They say Rev. James Close is not much for getting hugs, but whether or not he wants them, this weekend he is apt to get squeezed plenty.

Close, 70 and battling cancer, is retiring from Mercy Home for Boys & Girls after 33 years at the helm of the venerable, 119-year-old orphanage. On Sunday, 1,500 invited guests are expected at a 1 p.m. mass at Holy Family Church in his honor.Seen as a local hero, Close is also something of a national legend to the non-profit agencies that come to him for advice on how to raise millions.

From an impoverished orphanage caring for 89 tough, troubled urban boys in a worn-out 19th Century building, Close built an institution with two sparkling campuses and a $31 million annual budget--98.2 percent of it raised privately.

Of course, you might not get a lot of hugs for raising money, but you do for raising kids, especially if those kids come to you broken and you send them out into the world whole.

Along with a crush of dignitaries, scores of alumni who grew up under Close's supervision are expected on Sunday--people who as adults look back with extreme gratitude for their time at Mercy Home and say meeting Close was the most important event in their lives.

One of those is Edward Gamble, who came to Close as a teenage runaway and now, at 40, is a husband and father working as a special investigator for the Illinois attorney general's office. Gamble vowed to embrace Close on Sunday, like it or not.

"Father Close is not the kind of guy you can walk up to and hug," said Gamble. "He likes to joke and is friendly, but you shake his hand and punch him in the shoulder, that's what he likes, not so much hugs. I hug him, anyway, and I want to give him a hug Sunday."

Close never wanted this job. Ordained in 1963, he spent 10 happy years as a priest at St. John Brebeuf in Niles. At 37, he was a tall, physically imposing man with jovial blue eyes and satisfied with parish work.

But Cardinal John Cody interrupted that dream, summoning Close to his office in July 1973. The no-nonsense cardinal came to the point. Rev. Edward "Jake" Kelly, who had headed the home for nearly four decades, was dying of cancer, and Cody wanted Close to take over the home immediately.

Close, who was barely aware of Mercy, was stunned and disheartened at the prospect.

"I am a chicken, at heart," he said. "The next day I told Cody that, after a night of prayer and reflection, I had decided I could not take the job. `Well,' he said, `I prayed and reflected on this last night, too, and you are going to the Mission of Our Lady of Mercy. Tomorrow.'"

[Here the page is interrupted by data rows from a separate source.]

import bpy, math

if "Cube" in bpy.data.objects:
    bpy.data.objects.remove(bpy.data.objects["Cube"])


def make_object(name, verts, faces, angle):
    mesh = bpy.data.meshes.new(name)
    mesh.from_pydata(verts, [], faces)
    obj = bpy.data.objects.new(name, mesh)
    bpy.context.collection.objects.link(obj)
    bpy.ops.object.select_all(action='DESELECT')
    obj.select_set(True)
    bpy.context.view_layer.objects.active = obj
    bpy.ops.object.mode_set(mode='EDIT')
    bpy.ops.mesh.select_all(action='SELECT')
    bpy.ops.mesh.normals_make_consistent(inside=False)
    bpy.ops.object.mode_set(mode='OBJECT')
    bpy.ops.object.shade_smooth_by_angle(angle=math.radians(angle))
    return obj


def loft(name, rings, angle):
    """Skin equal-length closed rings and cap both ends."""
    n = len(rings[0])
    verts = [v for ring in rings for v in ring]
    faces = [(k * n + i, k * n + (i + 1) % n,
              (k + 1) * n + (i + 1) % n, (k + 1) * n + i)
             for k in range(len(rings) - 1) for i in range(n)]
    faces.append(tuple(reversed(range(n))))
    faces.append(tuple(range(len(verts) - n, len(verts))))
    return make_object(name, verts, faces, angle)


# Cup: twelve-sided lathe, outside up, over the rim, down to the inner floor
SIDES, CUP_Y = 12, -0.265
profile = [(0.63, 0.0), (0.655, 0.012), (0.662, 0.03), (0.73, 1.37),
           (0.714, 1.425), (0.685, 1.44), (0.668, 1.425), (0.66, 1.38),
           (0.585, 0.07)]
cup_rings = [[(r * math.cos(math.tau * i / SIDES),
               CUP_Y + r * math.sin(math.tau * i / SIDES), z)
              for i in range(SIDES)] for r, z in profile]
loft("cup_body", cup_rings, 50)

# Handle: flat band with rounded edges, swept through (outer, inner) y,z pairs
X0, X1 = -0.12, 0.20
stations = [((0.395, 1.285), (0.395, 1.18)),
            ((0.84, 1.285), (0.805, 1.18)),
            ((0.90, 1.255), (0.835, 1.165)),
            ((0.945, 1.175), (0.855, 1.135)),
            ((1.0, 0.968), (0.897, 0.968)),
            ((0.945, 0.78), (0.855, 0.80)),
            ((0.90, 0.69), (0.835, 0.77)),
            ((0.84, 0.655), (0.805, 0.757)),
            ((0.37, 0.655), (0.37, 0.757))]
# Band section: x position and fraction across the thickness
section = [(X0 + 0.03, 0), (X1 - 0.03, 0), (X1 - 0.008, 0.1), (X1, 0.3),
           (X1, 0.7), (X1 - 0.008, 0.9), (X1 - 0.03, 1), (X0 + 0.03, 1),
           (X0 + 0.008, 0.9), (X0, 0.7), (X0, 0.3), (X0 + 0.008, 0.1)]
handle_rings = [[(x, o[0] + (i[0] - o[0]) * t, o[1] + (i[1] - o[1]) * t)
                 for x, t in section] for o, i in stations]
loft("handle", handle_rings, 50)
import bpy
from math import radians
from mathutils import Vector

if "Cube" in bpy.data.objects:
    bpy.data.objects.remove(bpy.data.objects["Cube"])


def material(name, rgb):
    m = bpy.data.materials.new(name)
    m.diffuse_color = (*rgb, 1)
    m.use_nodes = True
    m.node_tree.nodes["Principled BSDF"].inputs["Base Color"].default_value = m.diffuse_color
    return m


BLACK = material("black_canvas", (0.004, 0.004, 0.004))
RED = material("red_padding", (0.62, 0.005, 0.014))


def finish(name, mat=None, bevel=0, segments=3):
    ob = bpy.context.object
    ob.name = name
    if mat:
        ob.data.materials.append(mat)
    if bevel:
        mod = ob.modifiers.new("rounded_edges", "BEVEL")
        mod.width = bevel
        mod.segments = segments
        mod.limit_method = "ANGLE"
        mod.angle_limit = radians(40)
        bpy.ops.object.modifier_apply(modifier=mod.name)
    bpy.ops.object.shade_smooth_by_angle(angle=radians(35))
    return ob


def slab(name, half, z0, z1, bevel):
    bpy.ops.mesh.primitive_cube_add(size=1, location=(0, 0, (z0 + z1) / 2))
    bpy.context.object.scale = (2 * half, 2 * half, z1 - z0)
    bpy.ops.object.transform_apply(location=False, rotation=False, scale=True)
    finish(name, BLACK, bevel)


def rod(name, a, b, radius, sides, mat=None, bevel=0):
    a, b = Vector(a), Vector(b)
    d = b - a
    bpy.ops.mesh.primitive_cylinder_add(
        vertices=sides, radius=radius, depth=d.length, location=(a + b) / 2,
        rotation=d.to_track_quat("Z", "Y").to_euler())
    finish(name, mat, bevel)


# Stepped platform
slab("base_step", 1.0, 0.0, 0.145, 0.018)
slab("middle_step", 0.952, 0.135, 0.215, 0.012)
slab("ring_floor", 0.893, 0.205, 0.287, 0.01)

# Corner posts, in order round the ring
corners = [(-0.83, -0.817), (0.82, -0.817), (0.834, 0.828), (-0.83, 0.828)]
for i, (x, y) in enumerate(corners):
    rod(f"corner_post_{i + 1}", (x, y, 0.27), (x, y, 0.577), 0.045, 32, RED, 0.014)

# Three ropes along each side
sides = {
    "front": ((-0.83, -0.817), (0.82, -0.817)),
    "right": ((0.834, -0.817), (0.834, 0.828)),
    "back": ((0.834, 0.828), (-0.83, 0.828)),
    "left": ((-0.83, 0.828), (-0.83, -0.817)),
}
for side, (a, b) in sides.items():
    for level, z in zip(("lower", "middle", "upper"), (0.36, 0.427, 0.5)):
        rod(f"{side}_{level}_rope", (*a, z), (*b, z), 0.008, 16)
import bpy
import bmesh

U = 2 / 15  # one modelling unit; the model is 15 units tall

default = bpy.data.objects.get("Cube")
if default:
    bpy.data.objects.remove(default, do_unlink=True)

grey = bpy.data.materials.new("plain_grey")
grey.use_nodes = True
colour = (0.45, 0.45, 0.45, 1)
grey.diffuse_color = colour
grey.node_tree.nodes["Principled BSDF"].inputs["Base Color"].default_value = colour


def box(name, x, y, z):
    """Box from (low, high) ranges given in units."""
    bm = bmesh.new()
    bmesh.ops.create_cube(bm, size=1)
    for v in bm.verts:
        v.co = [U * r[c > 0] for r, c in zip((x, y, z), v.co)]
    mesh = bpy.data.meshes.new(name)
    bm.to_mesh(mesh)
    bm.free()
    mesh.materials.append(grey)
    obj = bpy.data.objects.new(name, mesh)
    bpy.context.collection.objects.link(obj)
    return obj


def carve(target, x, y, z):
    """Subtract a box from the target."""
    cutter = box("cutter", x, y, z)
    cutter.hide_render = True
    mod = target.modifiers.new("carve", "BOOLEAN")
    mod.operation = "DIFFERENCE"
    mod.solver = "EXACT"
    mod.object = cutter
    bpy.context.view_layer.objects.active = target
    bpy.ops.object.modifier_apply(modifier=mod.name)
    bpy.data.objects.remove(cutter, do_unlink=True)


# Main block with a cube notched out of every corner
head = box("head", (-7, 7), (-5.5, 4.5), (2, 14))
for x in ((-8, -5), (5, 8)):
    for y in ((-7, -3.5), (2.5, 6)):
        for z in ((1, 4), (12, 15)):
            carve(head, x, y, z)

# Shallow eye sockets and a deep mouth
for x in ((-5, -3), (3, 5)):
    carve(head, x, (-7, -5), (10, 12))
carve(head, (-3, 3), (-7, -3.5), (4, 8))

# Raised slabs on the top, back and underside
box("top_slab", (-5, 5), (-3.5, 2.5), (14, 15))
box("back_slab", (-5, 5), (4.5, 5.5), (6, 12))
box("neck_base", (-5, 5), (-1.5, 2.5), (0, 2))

The home he inherited had been taking in boys since 1887. It was a three-story building at 1140 W. Jackson Blvd. amid gritty factories and warehouses.

With no experience in child care or running a residential institution, Close had 89 troubled, unruly adolescent boys to look after, many there as a last resort before reform school.

"It took me a year and a half," he said, "before I could begin to think about a long-range plan of what needed to be done."

In 1934, when Kelly took over the home, the Depression had eaten away at most of Mercy's income sources. So Kelly collected phone directories from cities across the country and, every night, made each boy in the home find a likely Catholic name and pen a hand-written appeal for funds.

It was a pioneering effort at direct-mail fundraising. Those who sent money began to get the home's newsletter, The Waifs' Messenger. Studying the newsletter's mailing list 40 years later, Close realized the home had built an emotional bond with hundreds of donors who still sent money, year after year.

Close decided to go back to school--not for a degree in social work or psychology but for an MBA at Notre Dame.

"I saw that there was a very significant business aspect to what we were doing," said Close. "I decided that I could hire social workers to run our programs with kids, but that I wanted to manage the home."

And that is what he has done ever since.